Timelines: Briefly state the estimated time, in months, required for each Specific Aim.
Background and Prelimiary Results — approximately half the allotted pages
In an introductory paragraph or two give the bird's eye view, a brief overview of the field and why this area of research is important. What are the big questions? For example, "The major question in inherited neurodegenerative diseases is why a neuron born with a mutant gene takes years to decades to die." OR "With regard to genetic information, a major ethical and legal question concerns the extent to which an individual's right to privacy and confidentiality can be overridden by the rights of family members to be apprised of genetic information that could have direct consequences for their health."

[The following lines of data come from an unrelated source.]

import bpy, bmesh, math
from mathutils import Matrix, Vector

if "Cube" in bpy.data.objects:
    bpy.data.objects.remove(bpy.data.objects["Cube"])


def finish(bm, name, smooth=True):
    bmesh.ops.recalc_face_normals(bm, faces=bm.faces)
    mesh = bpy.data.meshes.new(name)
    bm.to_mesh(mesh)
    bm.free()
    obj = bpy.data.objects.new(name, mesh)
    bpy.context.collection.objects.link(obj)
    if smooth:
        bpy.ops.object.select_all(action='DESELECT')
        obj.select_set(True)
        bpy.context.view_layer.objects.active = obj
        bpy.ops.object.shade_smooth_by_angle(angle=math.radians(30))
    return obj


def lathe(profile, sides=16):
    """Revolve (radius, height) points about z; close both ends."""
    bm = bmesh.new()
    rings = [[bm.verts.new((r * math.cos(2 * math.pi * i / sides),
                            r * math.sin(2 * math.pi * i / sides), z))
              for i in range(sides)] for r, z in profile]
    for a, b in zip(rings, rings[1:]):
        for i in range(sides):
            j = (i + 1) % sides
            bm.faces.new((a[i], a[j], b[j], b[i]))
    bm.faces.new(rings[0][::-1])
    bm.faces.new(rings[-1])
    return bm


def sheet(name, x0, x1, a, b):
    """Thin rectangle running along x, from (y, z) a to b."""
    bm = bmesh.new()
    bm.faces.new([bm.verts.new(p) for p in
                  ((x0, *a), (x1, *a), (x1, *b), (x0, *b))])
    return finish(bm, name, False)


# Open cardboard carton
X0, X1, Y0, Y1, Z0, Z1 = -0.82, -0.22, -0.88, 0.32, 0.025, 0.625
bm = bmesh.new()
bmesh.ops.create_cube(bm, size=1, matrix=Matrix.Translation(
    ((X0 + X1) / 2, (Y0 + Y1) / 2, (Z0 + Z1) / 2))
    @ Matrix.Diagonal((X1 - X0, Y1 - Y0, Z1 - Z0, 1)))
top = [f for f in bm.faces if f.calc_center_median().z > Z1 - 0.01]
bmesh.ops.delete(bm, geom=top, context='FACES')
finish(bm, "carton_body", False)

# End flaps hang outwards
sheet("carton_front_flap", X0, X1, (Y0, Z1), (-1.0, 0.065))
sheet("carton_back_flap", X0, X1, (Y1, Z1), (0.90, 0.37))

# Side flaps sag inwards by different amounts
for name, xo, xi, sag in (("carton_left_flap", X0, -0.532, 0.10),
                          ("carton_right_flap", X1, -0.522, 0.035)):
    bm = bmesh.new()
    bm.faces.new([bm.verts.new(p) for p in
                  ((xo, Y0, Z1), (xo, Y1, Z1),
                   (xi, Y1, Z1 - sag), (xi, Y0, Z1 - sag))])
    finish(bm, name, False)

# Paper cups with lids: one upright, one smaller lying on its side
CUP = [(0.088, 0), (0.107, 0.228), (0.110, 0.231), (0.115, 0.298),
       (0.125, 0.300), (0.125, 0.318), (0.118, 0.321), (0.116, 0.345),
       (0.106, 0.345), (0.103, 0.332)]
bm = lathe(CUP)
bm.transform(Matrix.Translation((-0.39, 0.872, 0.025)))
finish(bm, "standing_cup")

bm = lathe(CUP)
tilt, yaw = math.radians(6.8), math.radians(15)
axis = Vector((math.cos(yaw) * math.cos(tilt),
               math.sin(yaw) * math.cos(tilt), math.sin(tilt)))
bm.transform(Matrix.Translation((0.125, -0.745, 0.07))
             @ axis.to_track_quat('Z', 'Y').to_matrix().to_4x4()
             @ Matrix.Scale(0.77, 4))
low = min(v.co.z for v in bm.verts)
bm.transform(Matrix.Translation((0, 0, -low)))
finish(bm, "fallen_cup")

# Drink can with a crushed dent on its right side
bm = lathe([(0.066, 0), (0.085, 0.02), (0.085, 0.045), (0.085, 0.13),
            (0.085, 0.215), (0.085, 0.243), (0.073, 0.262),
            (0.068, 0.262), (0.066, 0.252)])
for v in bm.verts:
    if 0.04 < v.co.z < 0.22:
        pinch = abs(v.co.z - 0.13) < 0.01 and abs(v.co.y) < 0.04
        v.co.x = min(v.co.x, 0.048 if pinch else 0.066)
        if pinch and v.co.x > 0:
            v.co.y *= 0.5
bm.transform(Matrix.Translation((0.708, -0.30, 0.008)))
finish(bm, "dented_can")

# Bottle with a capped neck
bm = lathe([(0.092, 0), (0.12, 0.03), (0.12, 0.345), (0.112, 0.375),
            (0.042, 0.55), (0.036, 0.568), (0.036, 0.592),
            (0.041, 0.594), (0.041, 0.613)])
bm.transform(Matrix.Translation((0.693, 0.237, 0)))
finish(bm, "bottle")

Next, write the rest of the Background to provide the necessary excitement and information to make your Research Plan appear appropriate and brilliant. Thus, you should be conscious of why you are provid- ing each bit of background information. This is the reason for writing the Research Plan first. In your Background and your presen- tation of your preliminary results, you want to lead the reader up to your Research Plan so that they actually sense what you will be proposing before they have read the Plan.

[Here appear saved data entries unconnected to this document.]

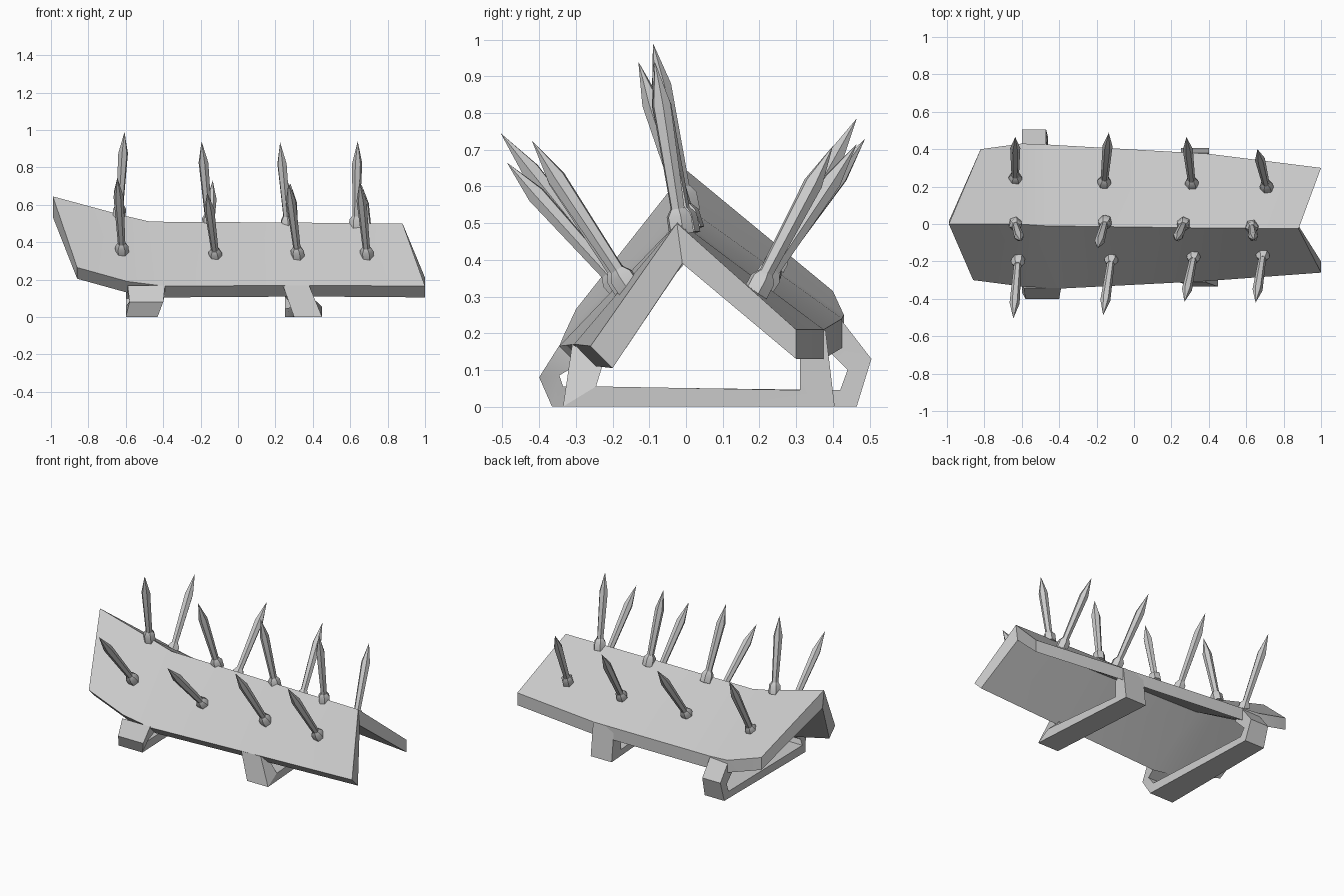
import bpy
import bmesh
import math
from mathutils import Vector

default_cube = bpy.data.objects.get("Cube")
if default_cube:
    bpy.data.objects.remove(default_cube, do_unlink=True)

# One plain grey metal
metal = bpy.data.materials.new("grey_metal")
metal.use_nodes = True
grey = (0.6, 0.6, 0.6, 1.0)
metal.diffuse_color = grey
metal.node_tree.nodes["Principled BSDF"].inputs["Base Color"].default_value = grey


def finish(bm, name, smooth_angle):
    """Turn a bmesh into a shaded object with the metal material."""
    bmesh.ops.recalc_face_normals(bm, faces=bm.faces)
    mesh = bpy.data.meshes.new(name)
    bm.to_mesh(mesh)
    bm.free()
    mesh.materials.append(metal)
    obj = bpy.data.objects.new(name, mesh)
    bpy.context.collection.objects.link(obj)
    bpy.ops.object.select_all(action='DESELECT')
    obj.select_set(True)
    bpy.context.view_layer.objects.active = obj
    bpy.ops.object.shade_smooth_by_angle(angle=math.radians(smooth_angle))
    return obj


def loft(bm, rings):
    """Join closed rings of equal length with quads and return the vertex rings."""
    rows = [[bm.verts.new(point) for point in ring] for ring in rings]
    count = len(rows[0])
    for a, b in zip(rows, rows[1:]):
        for i in range(count):
            j = (i + 1) % count
            bm.faces.new((a[i], a[j], b[j], b[i]))
    return rows


# Ridged shell: each station gives front edge, ridge and back edge of the outside
stations = [
    ((-0.86, -0.30, 0.265), (-0.99, 0.0, 0.645), (-0.82, 0.40, 0.315)),
    ((-0.59, -0.335, 0.19), (-0.62, 0.0, 0.545), (-0.60, 0.43, 0.25)),
    ((-0.39, -0.345, 0.165), (-0.47, -0.01, 0.51), (-0.47, 0.425, 0.24)),
    ((0.39, -0.305, 0.17), (0.30, -0.02, 0.505), (0.40, 0.375, 0.21)),
    ((1.0, -0.26, 0.165), (0.88, -0.025, 0.50), (1.0, 0.30, 0.21)),
]
front_inset = Vector((0, 0.06, -0.06))
ridge_inset = Vector((0, 0.015, -0.11))
back_inset = Vector((0, 0, -0.08))

rings = []
for station in stations:
    front, ridge, back = (Vector(p) for p in station)
    rings.append([front, ridge, back,
                  back + back_inset, ridge + ridge_inset, front + front_inset])
bm = bmesh.new()
rows = loft(bm, rings)
for row in (rows[0], rows[-1]):
    bm.faces.new((row[0], row[1], row[4], row[5]))
    bm.faces.new((row[1], row[2], row[3], row[4]))
finish(bm, "ridged_shell", 40)


# Strap brackets: each step gives outer (y, z), inner (y, z) and the x span
def bracket(name, steps):
    bm = bmesh.new()
    rings = []
    for outer, inner, (x0, x1) in steps:
        rings.append([(x0, *outer), (x1, *outer), (x1, *inner), (x0, *inner)])
    rows = loft(bm, rings)
    bm.faces.new(rows[0])
    bm.faces.new(rows[-1])
    finish(bm, name, 30)


bracket("wide_bracket", [
    ((0.42, 0.24), (0.36, 0.18), (-0.60, -0.47)),
    ((0.505, 0.13), (0.44, 0.10), (-0.60, -0.47)),
    ((0.465, 0), (0.42, 0.045), (-0.60, -0.46)),
    ((-0.365, 0), (-0.335, 0.055), (-0.60, -0.43)),
    ((-0.40, 0.08), (-0.345, 0.085), (-0.58, -0.40)),
    ((-0.343, 0.17), (-0.27, 0.13), (-0.59, -0.39)),
])
bracket("narrow_bracket", [
    ((0.38, 0.21), (0.31, 0.15), (0.25, 0.40)),
    ((0.405, 0), (0.31, 0.045), (0.25, 0.40)),
    ((-0.335, 0), (-0.245, 0.055), (0.30, 0.45)),
    ((-0.31, 0.17), (-0.225, 0.12), (0.24, 0.38)),
])


# Spikes: a hexagonal collar and a shaft that swells before its point
def spike(name, base, tip):
    base, tip = Vector(base), Vector(tip)
    axis = tip - base
    length = axis.length
    turn = axis.to_track_quat('Z', 'Y')
    sides = 6

    def ring(radius, height):
        angles = [math.tau * i / sides for i in range(sides)]
        return [base + turn @ Vector((radius * math.cos(a), radius * math.sin(a), height))
                for a in angles]

    bm = bmesh.new()
    collar = loft(bm, [ring(0.036, -0.02), ring(0.036, 0.03), ring(0.022, 0.05)])
    bm.faces.new(collar[0])
    bm.faces.new(collar[-1])
    shaft = loft(bm, [ring(0.019, 0), ring(0.027, length * 0.74)])
    bm.faces.new(shaft[0])
    point = bm.verts.new(tip)
    for i in range(sides):
        bm.faces.new((shaft[-1][i], shaft[-1][(i + 1) % sides], point))
    finish(bm, name, 35)


spike_rows = {
    "front_spike": [
        ((-0.62, -0.19, 0.355), (-0.645, -0.505, 0.745)),
        ((-0.12, -0.18, 0.325), (-0.165, -0.488, 0.665)),
        ((0.32, -0.17, 0.33), (0.27, -0.415, 0.72)),
        ((0.69, -0.16, 0.33), (0.65, -0.42, 0.725)),
    ],
    "ridge_spike": [
        ((-0.635, 0.0, 0.55), (-0.607, -0.09, 0.99)),
        ((-0.155, 0.01, 0.50), (-0.195, -0.13, 0.94)),
        ((0.265, 0.0, 0.49), (0.225, -0.09, 0.935)),
        ((0.63, -0.015, 0.49), (0.64, -0.085, 0.94)),
    ],
    "back_spike": [
        ((-0.635, 0.235, 0.375), (-0.635, 0.465, 0.785)),
        ((-0.16, 0.215, 0.345), (-0.135, 0.488, 0.73)),
        ((0.31, 0.21, 0.33), (0.28, 0.465, 0.715)),
        ((0.71, 0.195, 0.32), (0.66, 0.40, 0.71)),
    ],
}
for row_name, spikes in spike_rows.items():
    for number, (base, tip) in enumerate(spikes, 1):
        spike(f"{row_name}_{number}", base, tip)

Significance — a short paragraph at the end of the grant
This paragraph is obligatory and expected, but frankly, the significance of your research should be apparent right from the first sentences of your Summary of Research Proposal. This paragraph is a good place to bring out some additional implications of your work, and to sketch a brilliant future for the area of your research.
Number of Grants, External Reviewers
Do not apply for a grant until your track record will support it. For example, if you have one CIHR grant but haven't published any or many papers as an independent PI yet, don't apply for another CIHR grant until you have those papers.
In general, submitting two grants to one panel is a problem, unless you KNOW that they are both terrific, and unless you have a track record that has demonstrated that you can do the research for both. The panelists will be doubly unhappy to be reading two grants from one applicant if one (or both) is/are weak.
In choosing external reviewers, choose people known to be fair and respected, rather than your buddy. In general, don't e suggest new Pis as externals-they tend to have 'young faculty' syndrome, which makes them excessively critical.
Apply for an Appropriate Budget and Term
Justify your budget. If you can, link specific personnel to Specific Aims. Some committees spend much of their time looking at the budget and its justification.
Keep your budget reasonable. For example, it's generally acceptable to ask for:
one technician, or one research assistant
one or two graduate students, and
for lab-based research, $15,000 per person-year in supplies and general operating costs for each member of your research team who is at the bench.
If you are requesting funds for a post-doc or summer student, it is much more convincing if you have a specific individual in mind.
Apply for a three-year grant. Reviewers rarely give longer-term grants to new PIs.
Before submitting your grant, create a checklist of all the points on grant writing, and go through your application-as you write and review it-to be sure you have followed the above guidelines. Please note, however, that the authors of this Guidebook will want to claim some credit when you are funded, but will deny any responsibility if you are not!